REQUIRED ACTION:
Count the lines in the listing below that contain the word "faces" and report that number alone.

GIVEN DATA:
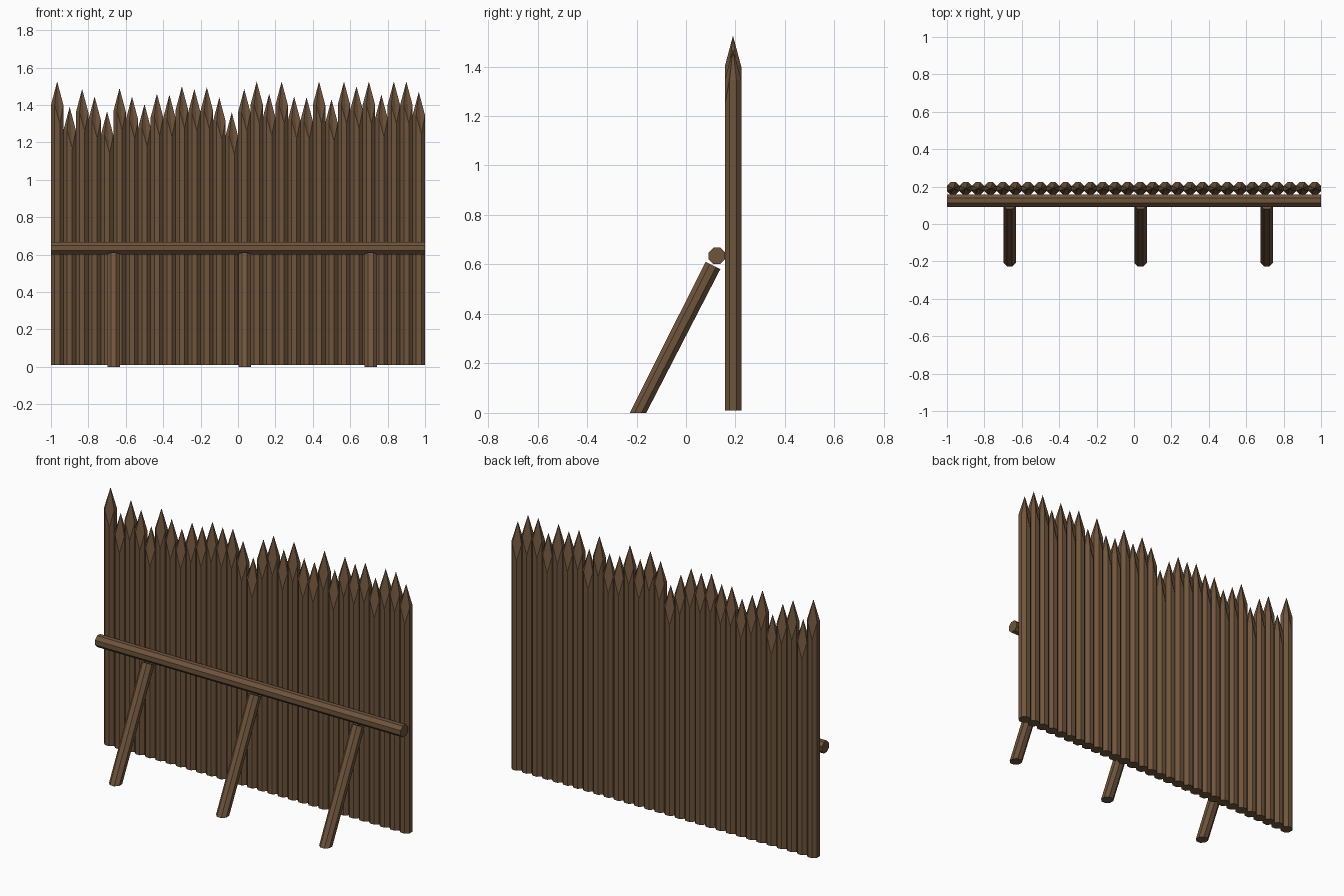
import bpy, bmesh, math
from mathutils import Vector

if "Cube" in bpy.data.objects:
    bpy.data.objects.remove(bpy.data.objects["Cube"])

SIDES = 8
R = 1 / 30
CR = R / math.cos(math.pi / SIDES)   # corner radius so the flats touch


def material(name, rgb):
    m = bpy.data.materials.new(name)
    m.diffuse_color = (*rgb, 1)
    m.use_nodes = True
    m.node_tree.nodes["Principled BSDF"].inputs["Base Color"].default_value = m.diffuse_color
    return m


wood = material("brown wood", (0.158, 0.089, 0.045))


def octagon(bm, centre, u, v, r=CR):
    """Ring of corners in the plane spanned by u and v."""
    ring = []
    for i in range(SIDES):
        a = math.tau * (i + 0.5) / SIDES
        ring.append(bm.verts.new(Vector(centre) + r * (math.cos(a) * Vector(u) + math.sin(a) * Vector(v))))
    return ring


def bridge(bm, a, b):
    for i in range(SIDES):
        j = (i + 1) % SIDES
        bm.faces.new((a[i], a[j], b[j], b[i]))


def finish(bm, name):
    bmesh.ops.recalc_face_normals(bm, faces=bm.faces[:])
    me = bpy.data.meshes.new(name)
    bm.to_mesh(me)
    bm.free()
    me.materials.append(wood)
    ob = bpy.data.objects.new(name, me)
    bpy.context.collection.objects.link(ob)


X, Y, Z = Vector((1, 0, 0)), Vector((0, 1, 0)), Vector((0, 0, 1))

# Sharpened stakes; the carved point reaches lower at one front and one back corner
tips = [1.525, 1.39, 1.485, 1.445, 1.365, 1.49, 1.445, 1.405, 1.46, 1.455,
        1.50, 1.485, 1.495, 1.44, 1.36, 1.485, 1.525, 1.46, 1.525, 1.445,
        1.44, 1.525, 1.43, 1.525, 1.50, 1.525, 1.455, 1.525, 1.525, 1.47]
for n, tip in enumerate(tips):
    x = -1 + R * (2 * n + 1)
    bm = bmesh.new()
    low = octagon(bm, (x, 0.19, 0.01), X, Y)
    top = octagon(bm, (x, 0.19, tip - 0.125), X, Y)
    for k in (6, 2):
        top[k].co.z -= 0.10
    bridge(bm, low, top)
    bm.faces.new(low)
    apex = bm.verts.new((x, 0.19, tip))
    for i in range(SIDES):
        bm.faces.new((top[i], top[(i + 1) % SIDES], apex))
    finish(bm, f"stake_{n + 1}")


def log(name, a, b):
    """Log given two end rings as (centre, u, v)."""
    bm = bmesh.new()
    ra, rb = octagon(bm, *a), octagon(bm, *b)
    bridge(bm, ra, rb)
    bm.faces.new(ra)
    bm.faces.new(rb)
    finish(bm, name)


# Horizontal rail
log("rail", ((-1, 0.125, 0.635), Y, Z), ((1, 0.125, 0.635), Y, Z))

# Leaning braces: flat on the ground, square-cut at the top
for n, x in enumerate((-0.665, 0.035, 0.71)):
    foot, head = Vector((x, -0.194, 0)), Vector((x, 0.109, 0.596))
    across = (head - foot).normalized().cross(X) * -1
    if across.y < 0:
        across = -across
    log(f"brace_{n + 1}", (foot, X, Y), (head, X, across))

TASK RESULT:
6